Sociocultural and psychological capacity as a factor of tourism development

Namik Čolaković, prof. dr. ekonomskih nauka

An impressive number of tourists visited Bosnia and Herzegovina during the New Year holidays, and Sarajevo dominated, according to some estimates, almost 100,000 tourists came to the city. Of course, everyone is delighted with this great tourist interest, especially those who have appeared as direct participants in the provision of tourist and catering services.

Since tourism produces multiple effects, then it is certain that a number of tourism-related activities have made significant business effects. In order to take advantage of the opportunity presented for the comprehensive development of tourism in Bosnia and Herzegovina, it is necessary to differentiate its place in the general development policy, since it must be borne in mind that tourism increases the macroeconomic stability of the national economy, accelerates local and regional development, which is directly reflected on the increase in employment.

We can objectively raise the question of whether we are ready, as a state, region or local community, to transform into a desirable tourist destination? Is there an adequate socio-cultural and psychological capacity, and if it is not at a satisfactory level, what should be done to improve this?

The socio-cultural capacity is conditioned by the specifics of the local community, the way of life, the cultural and ethnic characteristics and dominant economic activities, and it is usual to be expressed by the number of stationary tourists in relation to the number of permanently settled domicile population, while the psychological capacity of the tourist is conditioned by the tourist product, expectation and participation in the creation of this product.

Some of the world’s major tourist destinations, due to the pressures of mass tourism, began to lose their social and cultural identity, with changes in the way of life, abandoning traditional activities and increasing criminal activities. All this was due to the fact that domicile residents asked their countries to protect them from uncontrolled tourism growth by limiting and controlling the number and concentration of tourists. Negative impacts of mass tourism have also reflected on the emigration of the local population from the cultural and historical nucleus, which has also caused a disturbance of urban identity, saturation of space, a decrease in the quality of urban life and the quality of tourist experience.

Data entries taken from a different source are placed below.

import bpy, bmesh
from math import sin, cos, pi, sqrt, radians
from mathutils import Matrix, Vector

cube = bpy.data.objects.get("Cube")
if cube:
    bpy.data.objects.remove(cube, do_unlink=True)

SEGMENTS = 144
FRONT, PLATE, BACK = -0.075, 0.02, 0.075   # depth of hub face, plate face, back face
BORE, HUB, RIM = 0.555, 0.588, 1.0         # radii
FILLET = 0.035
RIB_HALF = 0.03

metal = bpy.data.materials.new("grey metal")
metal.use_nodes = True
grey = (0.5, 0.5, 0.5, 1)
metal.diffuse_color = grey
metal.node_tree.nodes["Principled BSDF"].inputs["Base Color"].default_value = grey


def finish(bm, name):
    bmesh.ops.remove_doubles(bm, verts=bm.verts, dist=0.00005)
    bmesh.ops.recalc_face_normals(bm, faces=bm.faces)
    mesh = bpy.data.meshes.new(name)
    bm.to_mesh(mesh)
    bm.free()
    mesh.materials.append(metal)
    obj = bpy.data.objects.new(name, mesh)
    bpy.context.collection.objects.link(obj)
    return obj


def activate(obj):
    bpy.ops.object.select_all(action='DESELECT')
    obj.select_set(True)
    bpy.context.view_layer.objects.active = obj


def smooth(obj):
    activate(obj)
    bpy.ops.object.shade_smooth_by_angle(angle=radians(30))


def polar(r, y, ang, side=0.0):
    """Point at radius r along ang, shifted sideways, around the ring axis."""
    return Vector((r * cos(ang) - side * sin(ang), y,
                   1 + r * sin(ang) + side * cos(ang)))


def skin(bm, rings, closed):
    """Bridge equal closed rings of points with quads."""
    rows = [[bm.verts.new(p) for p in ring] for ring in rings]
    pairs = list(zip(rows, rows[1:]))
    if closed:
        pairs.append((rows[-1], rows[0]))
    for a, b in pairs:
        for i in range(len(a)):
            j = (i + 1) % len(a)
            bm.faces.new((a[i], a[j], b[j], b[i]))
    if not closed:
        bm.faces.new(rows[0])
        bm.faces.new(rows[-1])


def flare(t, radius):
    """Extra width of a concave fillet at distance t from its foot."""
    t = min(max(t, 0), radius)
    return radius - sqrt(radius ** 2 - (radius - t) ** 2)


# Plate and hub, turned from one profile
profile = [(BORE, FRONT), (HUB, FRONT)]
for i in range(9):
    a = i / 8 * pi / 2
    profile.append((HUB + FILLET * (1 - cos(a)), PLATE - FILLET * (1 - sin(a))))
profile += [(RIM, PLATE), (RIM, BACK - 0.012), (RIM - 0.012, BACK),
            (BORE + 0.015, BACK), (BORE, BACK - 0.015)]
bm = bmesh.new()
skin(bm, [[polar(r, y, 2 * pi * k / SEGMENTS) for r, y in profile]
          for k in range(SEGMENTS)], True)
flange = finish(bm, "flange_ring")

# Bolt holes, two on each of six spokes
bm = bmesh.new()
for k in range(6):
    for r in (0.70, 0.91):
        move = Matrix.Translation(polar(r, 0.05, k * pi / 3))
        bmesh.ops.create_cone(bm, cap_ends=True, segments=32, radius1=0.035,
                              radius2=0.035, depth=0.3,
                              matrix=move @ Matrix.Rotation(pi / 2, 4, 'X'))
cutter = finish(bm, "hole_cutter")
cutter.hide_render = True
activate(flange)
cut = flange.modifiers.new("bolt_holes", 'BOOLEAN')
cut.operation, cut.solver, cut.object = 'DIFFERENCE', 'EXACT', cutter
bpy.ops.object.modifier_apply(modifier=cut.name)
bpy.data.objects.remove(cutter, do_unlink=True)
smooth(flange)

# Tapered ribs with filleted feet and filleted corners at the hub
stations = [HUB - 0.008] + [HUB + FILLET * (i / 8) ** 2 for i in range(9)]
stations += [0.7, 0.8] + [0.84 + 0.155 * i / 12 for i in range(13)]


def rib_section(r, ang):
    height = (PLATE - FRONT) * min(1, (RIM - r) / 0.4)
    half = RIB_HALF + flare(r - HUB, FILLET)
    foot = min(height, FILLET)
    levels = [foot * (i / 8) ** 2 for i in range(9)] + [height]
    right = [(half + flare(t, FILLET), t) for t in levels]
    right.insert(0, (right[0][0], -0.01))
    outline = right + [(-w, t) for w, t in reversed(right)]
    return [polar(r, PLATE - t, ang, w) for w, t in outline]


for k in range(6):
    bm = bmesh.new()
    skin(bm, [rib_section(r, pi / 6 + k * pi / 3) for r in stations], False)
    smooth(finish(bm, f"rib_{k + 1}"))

The socio-cultural and psychological capacity is mostly influenced by the experience of tourists in space and time, the choice of attractions, the attitudes of tourists and the local population, the availability of content, the behavior of tourists, cultural similarities and differences between tourists and the local population, and the arrangement of services and the movement of tourists. Referring to the aforementioned factors, developed tourist destinations use different management procedures for development of tourism within the limits of acceptable changes in the socio-cultural and psychological capacity of the area, thus suggesting the differentiation of areas into zones for more intensive tourism development, “frontstage” zone, then residential zones and settlements of the domicile population, so-called “backstage” zone, and protective belts between these units, so-called “buffer” zone. Also, tourists are trying to adequately inform and point to different modalities of movement in the destination. It is very important for every destination to encourage a year-long offer and reduce the seasonal concentration of tourists.

Objectively, Bosnia and Herzegovina, with its natural and cultural attractions, has become a space that slowly enters the world’s tourist maps, but tourism is still viewed exclusively through the prism of the economy, while the impact of tourism on society is neglected. Therefore, in studying tourism and planning its development, much more attention should be paid to the ways in which tourism impacts municipal communities, which are completely ignored in research. Through research of tourists and their impact on the domicile population, judgments about future could be possible, which would help finding long-lasting solutions that would satisfy both sides.